A controlled clinical trial in a large series of patients was presented at the European Breast Cancer Conference in 2016 that compared the sensitivity of “3D” mammography versus 2D mammography and breast ultrasound. The results of the study showed that 2D mammography and breast ultrasound found more cancers than “3D” mammography.

The other statement one hears with “3D” mammography is that there are less callbacks for indeterminate findings. In fact, the callbacks were similar in both techniques utilized. So, one must ask the question, how many cancers is “3D mammography” missing?

At KCBC, we have seen women for second opinions where the “3D” mammography missed cancers involving half of the breast as well as small cancers that were seen in with 2D mammography and breast ultrasound.

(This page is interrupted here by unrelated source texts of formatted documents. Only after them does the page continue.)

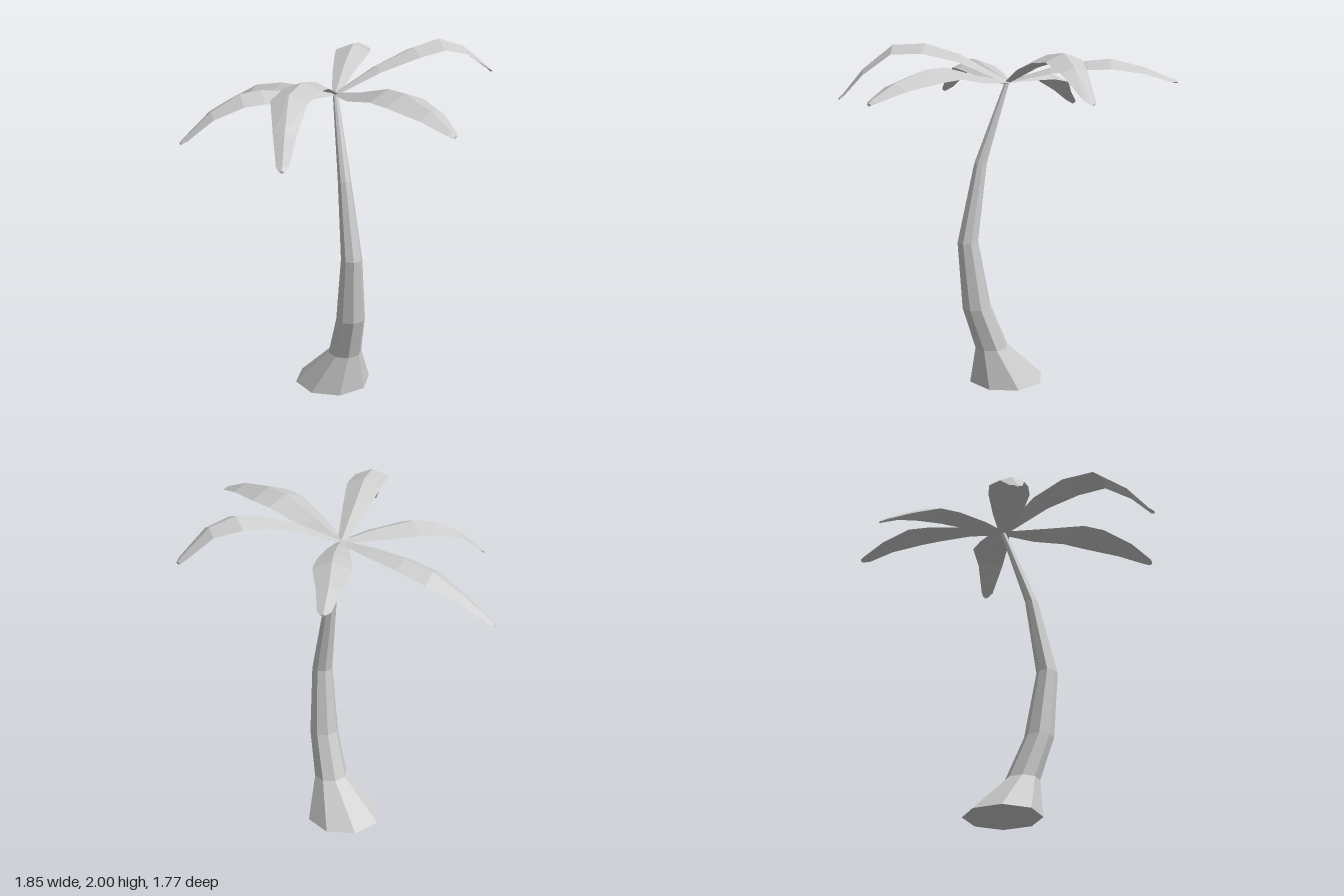
import * as THREE from 'three';

const material = new THREE.MeshStandardMaterial({ color: 0xcccccc, flatShading: true });

// Joins equal-sized rings of points into a closed, faceted solid.
function loft(rings) {
  const n = rings[0].length;
  const index = [];
  rings.forEach((_, i) => {
    if (i === rings.length - 1) return;
    for (let j = 0; j < n; j++) {
      const a = i * n + j, b = i * n + (j + 1) % n;
      index.push(a, a + n, b, b, a + n, b + n);
    }
  });
  // end caps
  const last = (rings.length - 1) * n;
  for (let j = 1; j < n - 1; j++) {
    index.push(0, j, j + 1, last, last + j + 1, last + j);
  }
  const indexed = new THREE.BufferGeometry();
  indexed.setAttribute('position', new THREE.Float32BufferAttribute(rings.flat(2), 3));
  indexed.setIndex(index);
  const geometry = indexed.toNonIndexed();
  geometry.computeVertexNormals();
  return geometry;
}

function addMesh(parent, name, geometry) {
  const mesh = new THREE.Mesh(geometry, material);
  mesh.name = name;
  parent.add(mesh);
}

// Trunk sections: x, y, z, radius
const TRUNK = [
  [-0.027, 0, -0.01, 0.218],
  [0.085, 0.227, 0.028, 0.096],
  [0.16, 0.48, 0.084, 0.083],
  [0.19, 0.865, 0.122, 0.06],
  [0.113, 1.3, 0.08, 0.037],
  [-0.016, 1.745, -0.022, 0.014],
];

function trunkGeometry() {
  return loft(TRUNK.map(([x, y, z, r]) =>
    Array.from({ length: 8 }, (_, j) => {
      const a = (j * Math.PI) / 4;
      return [x + r * Math.cos(a), y, z + r * Math.sin(a)];
    })));
}

// Frond ridge lines: x, y, z, half width; all start at the crown
const CROWN = [-0.015, 1.75, -0.025, 0.022];
const FRONDS = {
  backRightFrond: [[-0.11, 1.825, -0.24, 0.06], [-0.19, 1.865, -0.43, 0.09], [-0.24, 1.875, -0.54, 0.1],
    [-0.315, 1.83, -0.71, 0.065], [-0.365, 1.77, -0.85, 0.035], [-0.375, 1.76, -0.88, 0.014]],
  backLeftFrond: [[0.13, 1.88, -0.21, 0.06], [0.26, 1.965, -0.38, 0.09], [0.34, 1.998, -0.51, 0.105],
    [0.44, 1.95, -0.61, 0.075], [0.53, 1.82, -0.735, 0.035], [0.54, 1.795, -0.76, 0.016]],
  leftFrond: [[0.2, 1.81, 0.065, 0.085], [0.42, 1.885, 0.135, 0.125], [0.55, 1.89, 0.175, 0.128],
    [0.75, 1.85, 0.245, 0.085], [0.9, 1.785, 0.297, 0.034], [0.922, 1.77, 0.302, 0.016]],
  frontFrond: [[0.035, 1.885, 0.24, 0.075], [0.085, 1.938, 0.43, 0.1], [0.13, 1.925, 0.61, 0.098],
    [0.21, 1.79, 0.76, 0.06], [0.265, 1.65, 0.86, 0.032], [0.277, 1.63, 0.882, 0.015]],
  frontRightFrond: [[-0.13, 1.78, 0.13, 0.08], [-0.28, 1.80, 0.30, 0.115], [-0.36, 1.785, 0.38, 0.108],
    [-0.46, 1.70, 0.51, 0.065], [-0.545, 1.575, 0.625, 0.035], [-0.56, 1.55, 0.65, 0.016]],
  rightFrond: [[-0.2, 1.75, -0.04, 0.062], [-0.4, 1.735, -0.053, 0.085], [-0.57, 1.695, -0.05, 0.1],
    [-0.75, 1.585, -0.035, 0.055], [-0.9, 1.485, -0.03, 0.03], [-0.922, 1.465, -0.03, 0.015]],
};

// Each section is a shallow roof: edge, ridge, edge, underside fold.
function frondGeometry(rows) {
  const line = [CROWN, ...rows];
  return loft(line.map(([x, y, z, w], i) => {
    const p = line[Math.max(i - 1, 0)], q = line[Math.min(i + 1, line.length - 1)];
    const fx = q[0] - p[0], fz = q[2] - p[2], length = Math.hypot(fx, fz);
    const sx = (-fz / length) * w, sz = (fx / length) * w;
    const edge = y - 0.4 * w;
    return [[x + sx, edge, z + sz], [x, y, z], [x - sx, edge, z - sz], [x, y - 0.015, z]];
  }));
}

export function createModel() {
  const tree = new THREE.Group();
  tree.name = 'palmTree';
  addMesh(tree, 'trunk', trunkGeometry());

  const crown = new THREE.Group();
  crown.name = 'crown';
  for (const [name, rows] of Object.entries(FRONDS)) addMesh(crown, name, frondGeometry(rows));
  tree.add(crown);
  return tree;
}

Keep in mind, the KCBC Clinical Breast Radiologists are like the European breast radiologists who are recognized as mastologists in Europe. Mastologists are dedicated clinical breast imagers, which is a recognized subspecialty of radiology in Europe. Unfortunately, this subspecialty is not recognized in the U.S. Women and many physicians do not know this important fact. Most radiologists in the U.S. that read mammograms are not dedicated breast radiologists. In fact, most radiologists read multiple imaging modalities for multiple parts of the body and rotate with the other radiologists in their practice to read mammogram images. At KCBC, we specialize in, and are dedicated to treating breast cancer, and therefore read ONLY imaging related to the breast.